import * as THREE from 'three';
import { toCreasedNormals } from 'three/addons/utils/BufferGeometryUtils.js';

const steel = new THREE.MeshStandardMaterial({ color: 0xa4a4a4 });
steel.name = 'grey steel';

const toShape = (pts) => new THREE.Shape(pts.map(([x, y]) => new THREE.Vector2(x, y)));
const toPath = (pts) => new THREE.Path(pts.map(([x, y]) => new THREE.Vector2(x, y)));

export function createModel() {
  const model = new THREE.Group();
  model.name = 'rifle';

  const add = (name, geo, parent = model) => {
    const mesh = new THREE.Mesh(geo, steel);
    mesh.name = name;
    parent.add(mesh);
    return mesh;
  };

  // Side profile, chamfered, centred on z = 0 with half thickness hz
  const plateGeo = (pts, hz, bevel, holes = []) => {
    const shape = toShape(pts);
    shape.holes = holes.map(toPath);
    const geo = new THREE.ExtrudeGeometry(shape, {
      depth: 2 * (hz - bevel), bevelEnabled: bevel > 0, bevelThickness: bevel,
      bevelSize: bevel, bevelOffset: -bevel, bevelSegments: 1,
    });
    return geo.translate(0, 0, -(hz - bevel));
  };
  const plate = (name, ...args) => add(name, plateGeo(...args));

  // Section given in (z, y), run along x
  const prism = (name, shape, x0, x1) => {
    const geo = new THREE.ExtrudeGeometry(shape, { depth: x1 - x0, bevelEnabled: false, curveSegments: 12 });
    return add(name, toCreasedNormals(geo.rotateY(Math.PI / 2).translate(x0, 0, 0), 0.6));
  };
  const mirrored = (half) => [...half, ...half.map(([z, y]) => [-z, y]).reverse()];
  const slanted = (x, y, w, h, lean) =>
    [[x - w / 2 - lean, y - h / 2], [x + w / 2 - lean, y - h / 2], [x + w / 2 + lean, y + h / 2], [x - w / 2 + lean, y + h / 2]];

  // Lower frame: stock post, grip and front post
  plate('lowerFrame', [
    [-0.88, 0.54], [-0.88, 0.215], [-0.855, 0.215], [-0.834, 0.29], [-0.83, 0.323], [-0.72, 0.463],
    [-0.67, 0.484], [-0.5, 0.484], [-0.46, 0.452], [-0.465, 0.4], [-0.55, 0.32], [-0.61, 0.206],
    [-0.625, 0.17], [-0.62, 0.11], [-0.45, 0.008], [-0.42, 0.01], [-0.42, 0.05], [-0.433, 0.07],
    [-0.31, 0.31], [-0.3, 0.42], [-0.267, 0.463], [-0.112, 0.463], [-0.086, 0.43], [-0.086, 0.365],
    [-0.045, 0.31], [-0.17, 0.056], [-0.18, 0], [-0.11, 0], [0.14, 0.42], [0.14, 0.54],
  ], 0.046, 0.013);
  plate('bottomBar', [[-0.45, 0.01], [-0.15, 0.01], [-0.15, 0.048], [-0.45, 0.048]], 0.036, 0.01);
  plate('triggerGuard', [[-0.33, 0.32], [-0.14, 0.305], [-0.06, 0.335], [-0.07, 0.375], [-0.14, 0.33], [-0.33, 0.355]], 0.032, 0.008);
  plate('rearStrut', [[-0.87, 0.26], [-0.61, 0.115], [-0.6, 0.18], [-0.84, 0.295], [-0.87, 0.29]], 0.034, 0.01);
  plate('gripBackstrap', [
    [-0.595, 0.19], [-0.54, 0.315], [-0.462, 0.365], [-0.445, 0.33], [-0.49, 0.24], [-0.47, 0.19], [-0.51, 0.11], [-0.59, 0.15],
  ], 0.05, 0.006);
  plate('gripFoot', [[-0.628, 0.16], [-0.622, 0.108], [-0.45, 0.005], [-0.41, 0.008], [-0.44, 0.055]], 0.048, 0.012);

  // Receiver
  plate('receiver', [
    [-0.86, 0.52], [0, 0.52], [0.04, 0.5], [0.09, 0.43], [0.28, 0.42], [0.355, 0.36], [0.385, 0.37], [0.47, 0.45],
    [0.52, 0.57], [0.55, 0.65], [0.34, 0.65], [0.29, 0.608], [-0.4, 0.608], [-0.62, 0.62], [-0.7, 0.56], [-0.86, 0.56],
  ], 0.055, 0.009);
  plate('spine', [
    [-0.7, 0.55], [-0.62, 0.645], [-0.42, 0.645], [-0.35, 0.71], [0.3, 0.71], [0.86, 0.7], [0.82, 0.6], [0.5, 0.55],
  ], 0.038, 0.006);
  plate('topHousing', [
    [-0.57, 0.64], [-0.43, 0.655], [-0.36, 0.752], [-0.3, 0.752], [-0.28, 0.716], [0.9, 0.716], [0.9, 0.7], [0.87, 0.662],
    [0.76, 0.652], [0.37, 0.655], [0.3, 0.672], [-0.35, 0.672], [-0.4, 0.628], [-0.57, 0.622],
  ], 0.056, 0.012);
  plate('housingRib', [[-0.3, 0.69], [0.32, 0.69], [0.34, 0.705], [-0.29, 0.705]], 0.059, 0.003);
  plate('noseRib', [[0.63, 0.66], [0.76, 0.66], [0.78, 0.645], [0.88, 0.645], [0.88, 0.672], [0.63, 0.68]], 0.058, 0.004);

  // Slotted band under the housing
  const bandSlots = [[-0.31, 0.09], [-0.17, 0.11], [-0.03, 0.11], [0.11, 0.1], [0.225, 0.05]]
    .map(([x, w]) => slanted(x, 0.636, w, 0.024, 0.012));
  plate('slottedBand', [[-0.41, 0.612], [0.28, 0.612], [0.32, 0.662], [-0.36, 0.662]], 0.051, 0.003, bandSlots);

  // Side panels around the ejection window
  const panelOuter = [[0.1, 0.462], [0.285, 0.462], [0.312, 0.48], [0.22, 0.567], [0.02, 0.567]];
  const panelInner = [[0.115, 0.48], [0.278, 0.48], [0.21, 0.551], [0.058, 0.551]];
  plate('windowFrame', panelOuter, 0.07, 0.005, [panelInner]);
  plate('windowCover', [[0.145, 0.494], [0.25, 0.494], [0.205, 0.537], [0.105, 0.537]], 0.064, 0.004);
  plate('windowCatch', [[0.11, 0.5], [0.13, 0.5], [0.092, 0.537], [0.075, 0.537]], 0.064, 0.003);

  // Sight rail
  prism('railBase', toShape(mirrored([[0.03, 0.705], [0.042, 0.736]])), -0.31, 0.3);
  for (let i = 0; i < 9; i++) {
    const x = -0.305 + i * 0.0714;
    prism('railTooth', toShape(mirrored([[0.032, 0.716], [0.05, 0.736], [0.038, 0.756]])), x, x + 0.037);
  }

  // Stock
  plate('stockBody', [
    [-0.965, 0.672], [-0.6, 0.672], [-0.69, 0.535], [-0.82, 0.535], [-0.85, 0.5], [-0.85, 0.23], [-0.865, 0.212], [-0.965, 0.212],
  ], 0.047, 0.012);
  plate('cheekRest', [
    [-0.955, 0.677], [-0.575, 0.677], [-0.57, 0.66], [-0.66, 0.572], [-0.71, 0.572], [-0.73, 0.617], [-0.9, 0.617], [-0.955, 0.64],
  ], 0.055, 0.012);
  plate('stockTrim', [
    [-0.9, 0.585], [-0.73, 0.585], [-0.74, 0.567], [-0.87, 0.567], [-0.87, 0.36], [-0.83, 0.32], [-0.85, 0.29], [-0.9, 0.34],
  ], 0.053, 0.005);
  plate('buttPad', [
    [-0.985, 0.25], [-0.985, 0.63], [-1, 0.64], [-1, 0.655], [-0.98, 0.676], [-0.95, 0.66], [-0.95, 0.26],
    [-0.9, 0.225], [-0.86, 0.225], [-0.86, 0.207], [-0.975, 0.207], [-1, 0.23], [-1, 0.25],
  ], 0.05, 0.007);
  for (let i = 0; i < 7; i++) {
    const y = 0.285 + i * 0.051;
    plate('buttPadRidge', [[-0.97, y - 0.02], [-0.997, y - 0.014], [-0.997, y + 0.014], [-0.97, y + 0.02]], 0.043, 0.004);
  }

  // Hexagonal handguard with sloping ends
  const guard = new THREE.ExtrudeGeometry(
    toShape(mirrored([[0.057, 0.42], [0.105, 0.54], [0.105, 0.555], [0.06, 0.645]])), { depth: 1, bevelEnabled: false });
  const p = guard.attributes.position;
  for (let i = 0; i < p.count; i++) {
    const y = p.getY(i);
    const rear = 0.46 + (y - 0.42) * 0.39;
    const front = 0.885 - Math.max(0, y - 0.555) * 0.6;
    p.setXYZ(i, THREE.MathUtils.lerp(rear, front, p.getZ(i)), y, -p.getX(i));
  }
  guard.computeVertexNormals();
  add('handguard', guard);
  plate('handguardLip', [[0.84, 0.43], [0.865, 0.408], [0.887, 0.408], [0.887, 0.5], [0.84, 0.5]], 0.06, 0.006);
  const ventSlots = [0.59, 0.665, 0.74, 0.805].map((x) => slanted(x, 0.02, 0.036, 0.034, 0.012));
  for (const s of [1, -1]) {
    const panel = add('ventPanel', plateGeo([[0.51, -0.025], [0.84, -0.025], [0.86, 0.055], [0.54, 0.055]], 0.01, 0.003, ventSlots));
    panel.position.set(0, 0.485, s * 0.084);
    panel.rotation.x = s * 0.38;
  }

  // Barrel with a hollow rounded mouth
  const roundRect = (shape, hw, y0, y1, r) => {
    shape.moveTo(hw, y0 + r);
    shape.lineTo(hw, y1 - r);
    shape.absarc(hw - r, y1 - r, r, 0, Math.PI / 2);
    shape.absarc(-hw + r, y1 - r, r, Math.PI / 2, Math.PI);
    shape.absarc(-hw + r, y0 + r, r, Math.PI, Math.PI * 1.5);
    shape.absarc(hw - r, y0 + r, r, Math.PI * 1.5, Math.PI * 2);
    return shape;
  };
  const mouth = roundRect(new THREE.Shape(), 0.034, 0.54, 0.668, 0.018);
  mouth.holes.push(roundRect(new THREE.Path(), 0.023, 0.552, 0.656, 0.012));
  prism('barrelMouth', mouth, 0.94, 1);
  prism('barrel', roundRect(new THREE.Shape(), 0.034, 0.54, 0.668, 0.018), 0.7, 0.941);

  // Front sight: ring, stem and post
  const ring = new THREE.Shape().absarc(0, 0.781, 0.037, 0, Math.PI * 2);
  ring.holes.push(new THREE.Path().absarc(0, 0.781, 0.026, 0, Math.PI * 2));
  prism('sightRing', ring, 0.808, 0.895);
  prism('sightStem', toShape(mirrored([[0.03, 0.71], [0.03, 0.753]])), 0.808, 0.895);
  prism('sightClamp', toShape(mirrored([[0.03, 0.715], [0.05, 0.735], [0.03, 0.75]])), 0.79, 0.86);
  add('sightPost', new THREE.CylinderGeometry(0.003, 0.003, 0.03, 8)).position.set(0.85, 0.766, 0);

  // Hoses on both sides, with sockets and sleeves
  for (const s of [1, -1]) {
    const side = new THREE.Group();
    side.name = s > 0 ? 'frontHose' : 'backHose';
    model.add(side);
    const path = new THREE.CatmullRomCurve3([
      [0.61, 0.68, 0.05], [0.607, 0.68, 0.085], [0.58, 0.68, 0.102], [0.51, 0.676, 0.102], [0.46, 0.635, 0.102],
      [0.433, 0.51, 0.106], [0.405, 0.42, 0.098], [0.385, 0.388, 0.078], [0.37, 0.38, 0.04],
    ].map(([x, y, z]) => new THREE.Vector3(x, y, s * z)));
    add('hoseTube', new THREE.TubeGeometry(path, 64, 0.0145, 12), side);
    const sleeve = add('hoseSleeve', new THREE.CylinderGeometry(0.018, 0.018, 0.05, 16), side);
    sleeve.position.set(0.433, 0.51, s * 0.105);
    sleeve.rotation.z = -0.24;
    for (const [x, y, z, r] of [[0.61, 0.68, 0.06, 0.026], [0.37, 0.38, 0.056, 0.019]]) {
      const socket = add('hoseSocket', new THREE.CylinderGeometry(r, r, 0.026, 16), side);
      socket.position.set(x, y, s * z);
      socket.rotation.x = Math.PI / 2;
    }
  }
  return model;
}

########

> Work order
Above are some lines. Repeat exactly, and only, those from the line that has "plate('windowFrame', panelOuter, 0.07, 0.005, [panelInner]);" through the line that has "add('handguard', guard);".

> Solved exercise
  plate('windowFrame', panelOuter, 0.07, 0.005, [panelInner]);
  plate('windowCover', [[0.145, 0.494], [0.25, 0.494], [0.205, 0.537], [0.105, 0.537]], 0.064, 0.004);
  plate('windowCatch', [[0.11, 0.5], [0.13, 0.5], [0.092, 0.537], [0.075, 0.537]], 0.064, 0.003);

  // Sight rail
  prism('railBase', toShape(mirrored([[0.03, 0.705], [0.042, 0.736]])), -0.31, 0.3);
  for (let i = 0; i < 9; i++) {
    const x = -0.305 + i * 0.0714;
    prism('railTooth', toShape(mirrored([[0.032, 0.716], [0.05, 0.736], [0.038, 0.756]])), x, x + 0.037);
  }

  // Stock
  plate('stockBody', [
    [-0.965, 0.672], [-0.6, 0.672], [-0.69, 0.535], [-0.82, 0.535], [-0.85, 0.5], [-0.85, 0.23], [-0.865, 0.212], [-0.965, 0.212],
  ], 0.047, 0.012);
  plate('cheekRest', [
    [-0.955, 0.677], [-0.575, 0.677], [-0.57, 0.66], [-0.66, 0.572], [-0.71, 0.572], [-0.73, 0.617], [-0.9, 0.617], [-0.955, 0.64],
  ], 0.055, 0.012);
  plate('stockTrim', [
    [-0.9, 0.585], [-0.73, 0.585], [-0.74, 0.567], [-0.87, 0.567], [-0.87, 0.36], [-0.83, 0.32], [-0.85, 0.29], [-0.9, 0.34],
  ], 0.053, 0.005);
  plate('buttPad', [
    [-0.985, 0.25], [-0.985, 0.63], [-1, 0.64], [-1, 0.655], [-0.98, 0.676], [-0.95, 0.66], [-0.95, 0.26],
    [-0.9, 0.225], [-0.86, 0.225], [-0.86, 0.207], [-0.975, 0.207], [-1, 0.23], [-1, 0.25],
  ], 0.05, 0.007);
  for (let i = 0; i < 7; i++) {
    const y = 0.285 + i * 0.051;
    plate('buttPadRidge', [[-0.97, y - 0.02], [-0.997, y - 0.014], [-0.997, y + 0.014], [-0.97, y + 0.02]], 0.043, 0.004);
  }

  // Hexagonal handguard with sloping ends
  const guard = new THREE.ExtrudeGeometry(
    toShape(mirrored([[0.057, 0.42], [0.105, 0.54], [0.105, 0.555], [0.06, 0.645]])), { depth: 1, bevelEnabled: false });
  const p = guard.attributes.position;
  for (let i = 0; i < p.count; i++) {
    const y = p.getY(i);
    const rear = 0.46 + (y - 0.42) * 0.39;
    const front = 0.885 - Math.max(0, y - 0.555) * 0.6;
    p.setXYZ(i, THREE.MathUtils.lerp(rear, front, p.getZ(i)), y, -p.getX(i));
  }
  guard.computeVertexNormals();
  add('handguard', guard);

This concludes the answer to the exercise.